In order to adequately protect skin, a sunblock cream that contains only mineral oxides must provide even and thorough coverage. If you are thinking of purchasing a handmade sunblock cream, be sure to ask the maker if it has been tested to certify the SPF rating. And if you’re dead set on making your own sunblock, don’t rely on the supposed ratings given with recipes found on the internet. The only way to find out is to get the sunblock cream tested by a certifying laboratory to find out the SPF rating. (Chances are, the SPF rating will be a fraction of what it was expected to be.) Without laboratory testing, the only way to be sure it is providing adequate protection is if you can see a solid white coating on your skin!

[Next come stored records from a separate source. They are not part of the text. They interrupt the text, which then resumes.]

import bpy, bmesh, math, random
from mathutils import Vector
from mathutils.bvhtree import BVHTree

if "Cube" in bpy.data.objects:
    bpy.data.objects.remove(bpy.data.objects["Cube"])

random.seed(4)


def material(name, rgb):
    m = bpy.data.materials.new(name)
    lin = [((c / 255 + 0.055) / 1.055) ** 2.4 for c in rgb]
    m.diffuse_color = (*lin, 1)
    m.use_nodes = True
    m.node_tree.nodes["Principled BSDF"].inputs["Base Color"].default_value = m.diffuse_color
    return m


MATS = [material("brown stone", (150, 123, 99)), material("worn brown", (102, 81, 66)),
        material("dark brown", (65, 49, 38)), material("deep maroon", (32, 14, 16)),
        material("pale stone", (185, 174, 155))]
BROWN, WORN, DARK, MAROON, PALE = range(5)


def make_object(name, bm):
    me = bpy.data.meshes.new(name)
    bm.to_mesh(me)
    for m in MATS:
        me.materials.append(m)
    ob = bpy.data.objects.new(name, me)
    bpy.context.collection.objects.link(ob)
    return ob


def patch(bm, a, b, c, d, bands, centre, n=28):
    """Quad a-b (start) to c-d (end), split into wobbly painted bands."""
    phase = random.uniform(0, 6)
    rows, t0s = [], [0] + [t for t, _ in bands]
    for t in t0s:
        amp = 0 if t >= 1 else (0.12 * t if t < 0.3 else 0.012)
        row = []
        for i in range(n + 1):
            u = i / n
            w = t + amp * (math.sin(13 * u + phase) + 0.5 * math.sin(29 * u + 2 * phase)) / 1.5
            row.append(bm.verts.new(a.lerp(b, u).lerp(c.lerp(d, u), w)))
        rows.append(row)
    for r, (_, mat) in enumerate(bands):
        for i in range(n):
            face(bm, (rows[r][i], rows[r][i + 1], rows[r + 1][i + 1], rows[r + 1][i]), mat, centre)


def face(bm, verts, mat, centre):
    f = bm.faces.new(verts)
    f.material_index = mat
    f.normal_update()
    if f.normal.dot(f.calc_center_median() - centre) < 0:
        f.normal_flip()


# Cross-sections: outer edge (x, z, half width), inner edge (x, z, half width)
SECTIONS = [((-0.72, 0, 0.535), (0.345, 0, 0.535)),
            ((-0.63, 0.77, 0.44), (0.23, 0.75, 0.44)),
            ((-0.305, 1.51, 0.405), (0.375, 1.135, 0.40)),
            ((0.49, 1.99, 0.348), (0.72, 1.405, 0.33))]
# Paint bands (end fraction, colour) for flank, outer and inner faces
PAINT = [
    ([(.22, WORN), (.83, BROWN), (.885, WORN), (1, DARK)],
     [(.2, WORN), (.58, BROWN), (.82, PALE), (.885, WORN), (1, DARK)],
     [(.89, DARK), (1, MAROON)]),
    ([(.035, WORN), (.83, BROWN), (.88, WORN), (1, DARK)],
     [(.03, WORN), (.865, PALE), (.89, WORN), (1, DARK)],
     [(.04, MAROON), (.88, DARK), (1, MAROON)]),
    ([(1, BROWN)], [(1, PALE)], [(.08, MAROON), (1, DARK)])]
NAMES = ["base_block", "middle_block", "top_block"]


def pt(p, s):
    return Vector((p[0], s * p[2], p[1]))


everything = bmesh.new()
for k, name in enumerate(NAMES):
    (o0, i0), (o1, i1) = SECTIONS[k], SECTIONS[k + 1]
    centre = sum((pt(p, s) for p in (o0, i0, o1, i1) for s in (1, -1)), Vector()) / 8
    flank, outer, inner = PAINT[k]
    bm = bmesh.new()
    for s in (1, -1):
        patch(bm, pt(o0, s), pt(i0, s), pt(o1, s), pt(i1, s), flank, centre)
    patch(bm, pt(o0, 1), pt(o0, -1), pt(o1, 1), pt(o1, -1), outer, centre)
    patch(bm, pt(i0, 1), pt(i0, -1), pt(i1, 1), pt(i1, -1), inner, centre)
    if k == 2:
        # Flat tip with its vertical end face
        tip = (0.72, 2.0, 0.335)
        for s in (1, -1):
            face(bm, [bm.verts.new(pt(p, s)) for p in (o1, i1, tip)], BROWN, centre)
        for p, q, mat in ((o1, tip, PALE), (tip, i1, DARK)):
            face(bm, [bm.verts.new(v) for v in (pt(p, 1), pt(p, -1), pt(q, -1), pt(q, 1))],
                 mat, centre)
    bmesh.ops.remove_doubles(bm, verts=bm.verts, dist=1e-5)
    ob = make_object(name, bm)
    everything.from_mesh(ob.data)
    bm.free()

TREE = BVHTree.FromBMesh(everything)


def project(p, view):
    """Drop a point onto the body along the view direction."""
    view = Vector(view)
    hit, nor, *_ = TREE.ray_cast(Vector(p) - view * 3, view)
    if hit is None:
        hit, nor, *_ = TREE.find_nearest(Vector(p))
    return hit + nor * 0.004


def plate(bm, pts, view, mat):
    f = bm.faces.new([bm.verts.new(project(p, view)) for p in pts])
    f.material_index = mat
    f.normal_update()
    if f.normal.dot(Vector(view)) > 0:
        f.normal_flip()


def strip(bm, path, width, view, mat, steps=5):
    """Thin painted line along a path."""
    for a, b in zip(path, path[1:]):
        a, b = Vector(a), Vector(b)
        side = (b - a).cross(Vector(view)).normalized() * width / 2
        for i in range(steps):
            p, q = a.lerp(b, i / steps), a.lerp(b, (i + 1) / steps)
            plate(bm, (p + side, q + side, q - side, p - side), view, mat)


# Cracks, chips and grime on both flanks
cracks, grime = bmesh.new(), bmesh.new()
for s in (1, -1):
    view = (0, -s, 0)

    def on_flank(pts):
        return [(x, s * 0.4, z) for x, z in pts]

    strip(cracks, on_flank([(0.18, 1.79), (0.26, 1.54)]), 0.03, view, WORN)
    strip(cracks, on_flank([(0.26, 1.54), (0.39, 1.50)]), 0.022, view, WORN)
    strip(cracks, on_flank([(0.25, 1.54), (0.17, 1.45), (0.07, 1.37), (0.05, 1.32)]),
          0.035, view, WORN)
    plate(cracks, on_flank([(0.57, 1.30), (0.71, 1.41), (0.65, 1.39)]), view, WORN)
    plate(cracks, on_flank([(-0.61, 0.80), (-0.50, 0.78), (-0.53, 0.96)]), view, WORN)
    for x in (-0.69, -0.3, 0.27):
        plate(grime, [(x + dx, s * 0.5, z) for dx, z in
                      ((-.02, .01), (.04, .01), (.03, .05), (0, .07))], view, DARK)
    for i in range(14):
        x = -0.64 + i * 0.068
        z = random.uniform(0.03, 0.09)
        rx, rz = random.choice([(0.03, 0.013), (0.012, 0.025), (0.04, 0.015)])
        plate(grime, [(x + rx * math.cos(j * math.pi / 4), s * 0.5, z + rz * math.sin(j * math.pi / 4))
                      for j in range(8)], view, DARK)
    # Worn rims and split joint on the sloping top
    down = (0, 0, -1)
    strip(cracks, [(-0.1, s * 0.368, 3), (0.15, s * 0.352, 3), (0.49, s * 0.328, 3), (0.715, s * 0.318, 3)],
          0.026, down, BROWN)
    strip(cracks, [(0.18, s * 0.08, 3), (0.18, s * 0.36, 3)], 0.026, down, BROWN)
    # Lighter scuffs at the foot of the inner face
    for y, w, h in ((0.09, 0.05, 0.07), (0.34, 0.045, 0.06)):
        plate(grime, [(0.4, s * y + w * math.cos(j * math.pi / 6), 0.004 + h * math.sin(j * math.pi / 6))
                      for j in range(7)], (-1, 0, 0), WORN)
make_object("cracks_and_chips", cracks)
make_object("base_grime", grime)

Along with handmade sunblock creams containing mineral oxides, another natural-based trend is the use of coconut oil as a sunscreen lotion. Numerous “green living” websites and health bloggers tout coconut oil’s many benefits, including an average SPF of 10. Coconut oil provides only minimal sun protection, blocking about 20% of incoming UV radiation, and it does not provide broad spectrum protection against both UVA and UVB radiation. In comparison, both the Canadian Dermatology Association and the American Academy of Dermatology recommend use of a broad spectrum sunscreen with minimum SPF 30, which blocks 97% of incoming UV radiation. Coconut oil, and any other vegetable oil, does not contain chemicals that have the ability to absorb and disperse the energy of UV radiation. As a result, coconut oil cannot offer adequate sun protection.
When it comes to topical sun protection products, it really is worth it to buy a sunscreen from an established manufacturer that has been adequately tested, especially if it is for use on children, the elderly, or those with chronic skin conditions that require adequate sun protection. In any event, sunscreen products should always be combined with safe sun practices, including wearing a broad-brimmed hat, sunglasses, long-sleeved top and pants, staying in the shade, and limiting or avoiding activities during peak hours of daylight between 10 a.m. and 3 p.m.
About the Author Louise Hidinger is a Toronto-based cosmetic chemist.